Asian economic data has improved slightly over the past few weeks following a deceleration in July. However, it is widely believed that actions by China’s central bank have been supporting this growth. As HSBC’s Asian Economics team writes in a research note sent out to clients the beginning of this week, “it is clear that fiscal stimulus is proving pivotal in supporting growth, and more is needed given subdued external growth. Although some have their doubts about the central bank’s willingness to introduce more stimulus (we still expect 350bp of RRR and 50bp of policy rate cuts), the PBoC has continued to inject liquidity into the local market to support financial conditions.”

Furthermore, recent economic data from Asia has been supported by consumer electronic launches. These launches have boosted industrial production in Taiwan and Korea but the big question is, how much longer will the stimulus effect from these launches last?

Other Asian nations have been raising infrastructure spending to help stimulate growth, but there are increasing headwinds for various commodity related industries across the region and any weakness in these industries may quickly spread to the rest of the economy.

It is not just weak data from Asia that could throw a spanner in the works. After several months of impressive economic figures from the US and the Eurozone, data from these two regions has started to deteriorate. In the US, August non-farm payrolls and the ISM measures softened, dampening chances for a hike in September (HSBC doesn’t expect any move by the FOMC until 2Q 2017). Across the Atlantic most key Eurozone activity measures have moderated in recent weeks, and it’s generally believed on Wall Street that it is only a matter of time before the ECB extends its QE program.

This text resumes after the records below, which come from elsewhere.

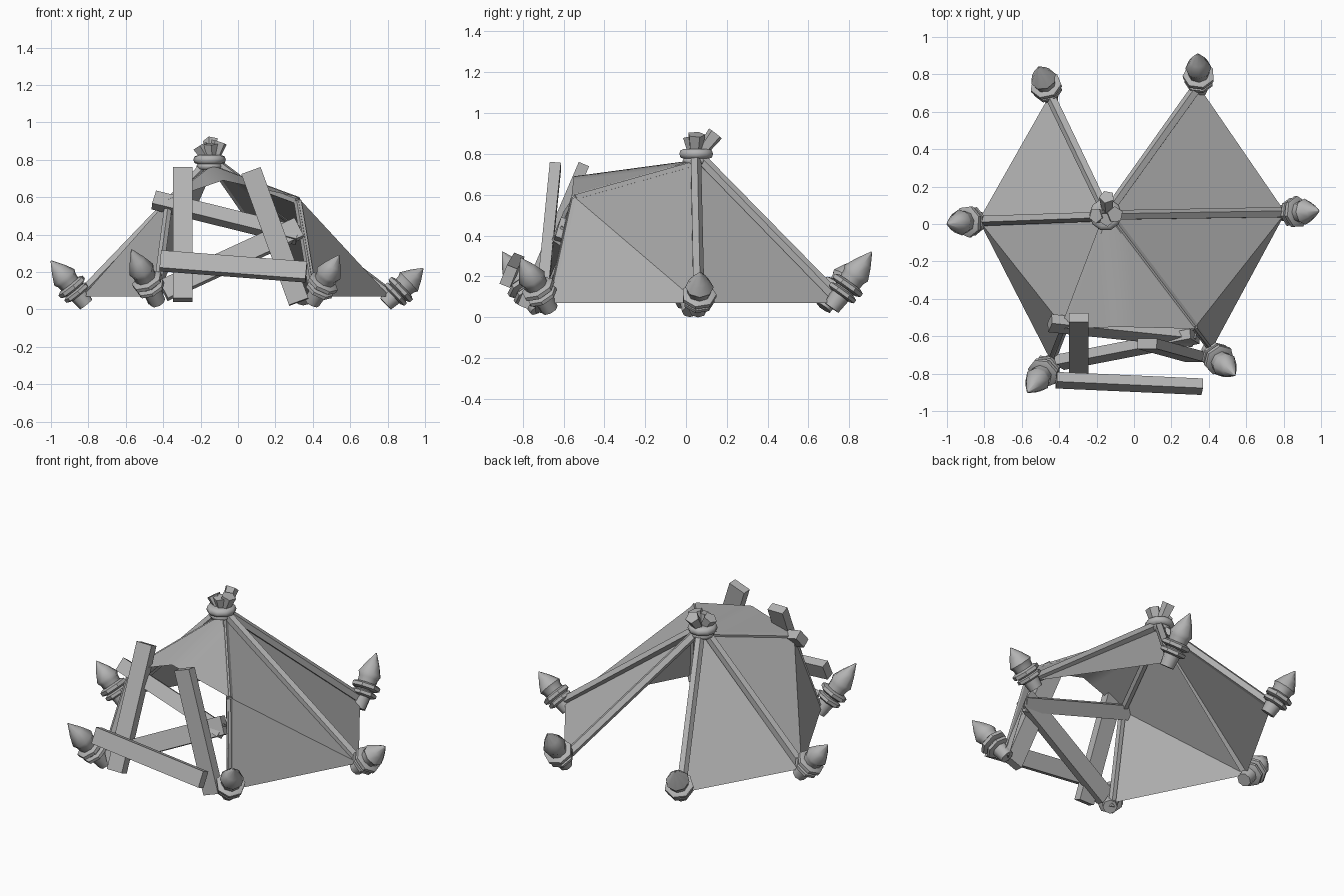
import bpy, bmesh, math
from mathutils import Vector, Matrix

if "Cube" in bpy.data.objects:
    bpy.data.objects.remove(bpy.data.objects["Cube"])

grey = bpy.data.materials.new("plain_grey")
grey.use_nodes = True
colour = (0.45, 0.45, 0.45, 1)
grey.diffuse_color = colour
grey.node_tree.nodes["Principled BSDF"].inputs["Base Color"].default_value = colour


def finish(bm, name, smooth=None):
    mesh = bpy.data.meshes.new(name)
    bm.to_mesh(mesh)
    bm.free()
    mesh.materials.append(grey)
    ob = bpy.data.objects.new(name, mesh)
    bpy.context.collection.objects.link(ob)
    if smooth:
        bpy.ops.object.select_all(action='DESELECT')
        ob.select_set(True)
        bpy.context.view_layer.objects.active = ob
        bpy.ops.object.shade_smooth_by_angle(angle=math.radians(smooth))


def frame(origin, axis, facing):
    """Matrix whose z follows axis and whose y is close to facing."""
    z = Vector(axis).normalized()
    x = Vector(facing).cross(z).normalized()
    y = z.cross(x)
    m = Matrix((x, y, z)).transposed().to_4x4()
    m.translation = origin
    return m


def lathe(bm, m, profile, sides):
    """Turned shape from (radius, height) pairs, capped at both ends."""
    rings = []
    for r, h in profile:
        rings.append([bm.verts.new(m @ Vector((r * math.cos(a), r * math.sin(a), h)))
                      for a in (math.tau * i / sides for i in range(sides))])
    for low, high in zip(rings, rings[1:]):
        for i in range(sides):
            j = (i + 1) % sides
            bm.faces.new((low[i], low[j], high[j], high[i]))
    bm.faces.new(rings[0][::-1])
    bm.faces.new(rings[-1])


def beam(bm, a, b, r1, r2, sides):
    lathe(bm, frame(a, b - a, up), [(r1, 0), (r2, (b - a).length)], sides)


def plank(name, start, end, width, thick, facing):
    start, end = Vector(start), Vector(end)
    bm = bmesh.new()
    size = Matrix.Diagonal((width, thick, (end - start).length, 1))
    bmesh.ops.create_cube(bm, size=1, matrix=frame((start + end) / 2, end - start, facing) @ size)
    finish(bm, name)


up = Vector((0, 0.01, 1))
apex = Vector((-0.14, 0.045, 0.77))
knee_right = Vector((-0.37, -0.56, 0.59))
knee_left = Vector((0.32, -0.56, 0.60))
ridge = Vector((-0.08, -0.55, 0.69))

# Ground point, spike tip and optional knee for each pole
poles = {
    "back_right": ((-0.45, 0.69, 0.07), (-0.51, 0.84, 0.28), None),
    "back_left": ((0.35, 0.73, 0.07), (0.34, 0.91, 0.32), None),
    "side_left": ((0.81, 0.06, 0.05), (0.99, 0.07, 0.22), None),
    "front_left": ((0.41, -0.68, 0.06), (0.54, -0.81, 0.29), knee_left),
    "front_right": ((-0.44, -0.74, 0.06), (-0.57, -0.90, 0.32), knee_right),
    "side_right": ((-0.83, 0.02, 0.05), (-1.0, 0.0, 0.26), None),
}

for name, (foot, tip, knee) in poles.items():
    foot, tip = Vector(foot), Vector(tip)
    axis = (tip - foot).normalized()
    # Bent poles run under the cloth, straight ones lie proud of it
    bm = bmesh.new()
    if knee:
        inner = Vector((0, 0.015, -0.02))
        beam(bm, apex + inner, knee + inner, 0.022, 0.022, 5)
        beam(bm, knee + inner, foot + inner, 0.022, 0.022, 5)
    else:
        lift = axis * 0.025
        beam(bm, apex + lift, foot + lift, 0.028, 0.03, 5)
    finish(bm, name + "_pole")

    # Spiked stake with a bound collar
    start = foot - axis * 0.03
    m = frame(start, axis, up)
    n = (tip - start).length
    bm = bmesh.new()
    lathe(bm, m, [(0.042, 0), (0.052, n * 0.3), (0.06, n * 0.55), (0.07, n * 0.62),
                  (0.042, n * 0.8), (0.003, n)], 8)
    finish(bm, name + "_stake", 50)
    bm = bmesh.new()
    for r, h, t in ((0.078, 0.27, 0.018), (0.086, 0.40, 0.02)):
        lathe(bm, m, [(r - 0.02, n * h - t), (r, n * h - t / 2),
                      (r, n * h + t / 2), (r - 0.02, n * h + t)], 7)
    finish(bm, name + "_collar", 50)

# Pole ends crossing above the binding
bm = bmesh.new()
for tip, r in (((-0.205, 0.045, 0.875), 0.042), ((-0.145, 0.145, 0.90), 0.042),
               ((-0.10, 0.05, 0.895), 0.045), ((-0.145, 0.025, 0.885), 0.04)):
    beam(bm, apex, Vector(tip), 0.025, r, 5)
finish(bm, "pole_ends")

# Rope binding at the top
bm = bmesh.new()
for z, r, h in ((0.765, 0.07, 0.02), (0.80, 0.087, 0.025)):
    lathe(bm, Matrix.Translation((apex.x - 0.012, apex.y + 0.005, z)),
          [(r - 0.025, -h), (r - 0.006, -h * 0.7), (r, 0), (r - 0.006, h * 0.7), (r - 0.025, h)], 10)
finish(bm, "top_binding", 50)


def cloth(name, fan):
    """Taut sheet fanned out from the first point, facing outward."""
    bm = bmesh.new()
    hub, *rim = [bm.verts.new(p) for p in fan]
    for a, b in zip(rim, rim[1:]):
        face = bm.faces.new((hub, a, b))
        face.normal_update()
        if face.normal.z < 0:
            face.normal_flip()
    bmesh.ops.subdivide_edges(bm, edges=bm.edges, cuts=3, use_grid_fill=True)
    finish(bm, name, 80)


def hem(name):
    x, y, z = poles[name][0]
    return Vector((x, y, 0.07))


# Side walls; the back stays open
cloth("right_back_cloth", [apex, hem("back_right"), hem("side_right")])
cloth("right_front_cloth", [apex, hem("side_right"), knee_right])
cloth("left_front_cloth", [apex, knee_left, hem("side_left")])
cloth("left_back_cloth", [apex, hem("side_left"), hem("back_left")])
cloth("right_front_flap", [knee_right, hem("side_right"), hem("front_right")])
cloth("left_front_flap", [knee_left, hem("front_left"), hem("side_left")])

# Raised awning over the front
cloth("awning", [apex, knee_right, ridge, knee_left])

# Loose boards across the front opening
plank("upright_board", (-0.295, -0.80, 0.05), (-0.295, -0.50, 0.75), 0.105, 0.055, (0, -1, 0))
plank("leaning_board", (0.325, -0.71, 0.04), (0.07, -0.64, 0.74), 0.11, 0.055, (0, -1, 0))
plank("rising_board", (-0.40, -0.74, 0.10), (0.325, -0.60, 0.435), 0.11, 0.055, (0, -1, 0.3))
plank("falling_board", (-0.45, -0.53, 0.585), (0.32, -0.61, 0.395), 0.085, 0.06, (0, -1, 0.7))
plank("low_board", (-0.415, -0.835, 0.26), (0.365, -0.87, 0.20), 0.10, 0.055, (0, -1, 0.4))
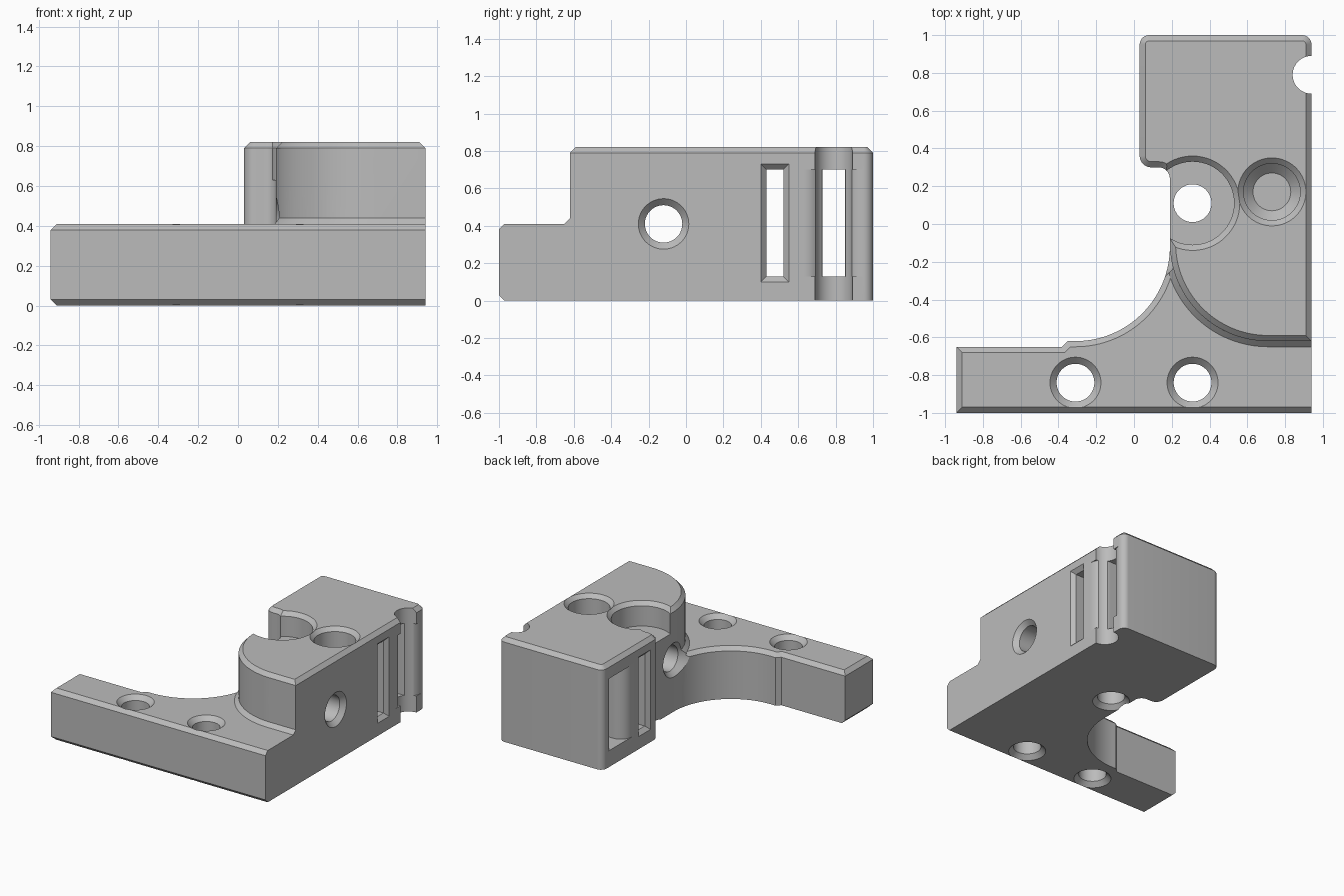
import bpy, bmesh, math
from mathutils import Vector, Matrix

old = bpy.data.objects.get("Cube")
if old:
    bpy.data.objects.remove(old, do_unlink=True)

C = 0.03      # chamfer size
grey = bpy.data.materials.new("plain_grey")
grey.use_nodes = True
grey.diffuse_color = (0.5, 0.5, 0.5, 1)
grey.node_tree.nodes["Principled BSDF"].inputs["Base Color"].default_value = (0.5, 0.5, 0.5, 1)


def arc(cx, cy, r, a0, a1, n=24):
    angles = [math.radians(a0 + (a1 - a0) * i / n) for i in range(n + 1)]
    return [(cx + r * math.cos(a), cy + r * math.sin(a)) for a in angles]


def inset(points, d, keep):
    """Move each edge of a counter-clockwise outline inward by d, except kept edges."""
    n = len(points)
    pts = [Vector(p) for p in points]
    normals = []
    for i in range(n):
        e = (pts[(i + 1) % n] - pts[i]).normalized()
        normals.append(Vector((-e.y, e.x)))
    out = []
    for i in range(n):
        a, b = normals[i - 1], normals[i]
        da = 0 if (i - 1) % n in keep else d
        db = 0 if i in keep else d
        det = a.x * b.y - a.y * b.x
        if abs(det) < 1e-4:
            v = a * da
        else:
            v = Vector(((da * b.y - db * a.y) / det, (a.x * db - b.x * da) / det))
        out.append(tuple(pts[i] + v))
    return out


def loft(name, rings, along_x=False):
    """Solid through a list of (outline, height) rings."""
    bm = bmesh.new()
    loops = [[bm.verts.new((x, y, h)) for x, y in pts] for pts, h in rings]
    for lo, hi in zip(loops, loops[1:]):
        for i in range(len(lo)):
            j = (i + 1) % len(lo)
            bm.faces.new((lo[i], lo[j], hi[j], hi[i]))
    bm.faces.new(loops[0][::-1])
    bm.faces.new(loops[-1])
    if along_x:   # local (u, v, height) becomes (y, z, x)
        turn = Matrix(((0, 0, 1, 0), (1, 0, 0, 0), (0, 1, 0, 0), (0, 0, 0, 1)))
        bmesh.ops.transform(bm, matrix=turn, verts=bm.verts)
    bmesh.ops.recalc_face_normals(bm, faces=bm.faces)
    mesh = bpy.data.meshes.new(name)
    bm.to_mesh(mesh)
    bm.free()
    ob = bpy.data.objects.new(name, mesh)
    bpy.context.collection.objects.link(ob)
    mesh.materials.append(grey)
    return ob


def bore(name, u, v, steps, along_x=False):
    """Round cutter from (radius, height) steps."""
    return loft(name, [(arc(u, v, r, 0, 354, 59), h) for r, h in steps], along_x)


def combine(target, tool, operation):
    mod = target.modifiers.new(tool.name, 'BOOLEAN')
    mod.operation = operation
    mod.solver = 'EXACT'
    mod.object = tool
    bpy.context.view_layer.objects.active = target
    bpy.ops.object.modifier_apply(modifier=mod.name)
    bpy.data.objects.remove(tool, do_unlink=True)


# Low foot with the scooped arm
foot_line = ([(-.94, -1), (.94, -1), (.94, -.12)] + arc(-.31, -.12, .5, 0, -90, 32)
             + [(-.35, -.62), (-.38, -.65), (-.94, -.65)])
last = len(foot_line) - 1
scoop = set(range(3, last))
foot = loft("foot", [(inset(foot_line, C, {1, 2} | scoop), 0),
                     (foot_line, C), (foot_line, .41 - C),
                     (inset(foot_line, C, {1, 2}), .41)])

# Tall block with rounded corners and a curved front
block_line = (arc(.89, .95, .05, 0, 90, 8) + arc(.08, .95, .05, 90, 180, 8)
              + arc(.09, .36, .06, 180, 270, 8) + arc(.13, .24, .06, 90, 0, 8)
              + arc(.71, -.1, .52, 180, 270, 32) + [(.94, -.62)])
body = loft("bracket_body", [(block_line, 0), (block_line, .82 - C),
                             (inset(block_line, C, set()), .82)])

# Sloped skirt where the block meets the foot
skirt_line = [(.71, -.1)] + arc(.71, -.1, .55, 195, 270, 28) + [(.94, -.65), (.94, -.1)]
end = len(skirt_line) - 1
skirt = loft("skirt", [(skirt_line, .3), (skirt_line, .41),
                       (inset(skirt_line, C, {0, end - 1, end}), .41 + C)])
combine(body, foot, 'UNION')
combine(body, skirt, 'UNION')

R, W = .10, .135   # bolt hole and its countersink
cutters = []

# Two bolt holes in the foot
for x in (-.31, .31):
    cutters.append(bore("foot_hole", x, -.84, [
        (W + .05, -.05), (W, 0), (R, W - R), (R, .41 - W + R), (W, .41), (W + .05, .46)]))

# Bolt hole with a wide counterbore, open to the side
cutters.append(bore("counterbored_hole", .31, .11, [
    (W + .05, -.05), (W, 0), (R, W - R), (R, .63), (.22, .63),
    (.22, .79), (.25, .82), (.30, .87)]))

# Blind pocket
cutters.append(bore("blind_pocket", .73, .17, [
    (.10, .25), (.15, .30), (.15, .79), (.18, .82), (.23, .87)]))

# Cross hole through the block
cutters.append(bore("cross_hole", -.12, .41, [
    (W + .05, .14), (W, .19), (R, .19 + W - R), (R, .94 - W + R),
    (W, .94), (W + .05, .99)], True))

# Plain slot with chamfered mouths
slot = [(.43, .13), (.52, .13), (.52, .70), (.43, .70)]
cutters.append(loft("plain_slot", [
    (inset(slot, -.06, set()), .0), (slot, .06), (slot, .91),
    (inset(slot, -.06, set()), .97)], True))

# Slot with rounded mouths, and the half-round groove across it
flared = ([(-.05, .95), (-.05, .63)] + arc(.13, .63, .1, 180, 90, 12)
          + arc(.84, .63, .1, 90, 0, 12) + [(1, .63), (1, .95)]
          + arc(.84, .95, .1, 0, -90, 12) + arc(.13, .95, .1, 270, 180, 12))
cutters.append(loft("flared_slot", [(flared, .13), (flared, .70)]))
cutters.append(bore("pin_groove", .94, .79, [(.1, -.1), (.1, 1)]))

for cutter in cutters:
    combine(body, cutter, 'DIFFERENCE')

# Smooth the curved walls, keep chamfers crisp
bpy.ops.object.select_all(action='DESELECT')
body.select_set(True)
bpy.context.view_layer.objects.active = body
bpy.ops.object.shade_smooth_by_angle(angle=math.radians(25))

All in all, after an uneventful summer it would appear that the markets are heading for a turbulent fall and winter. It might be time to get out those tin hats again.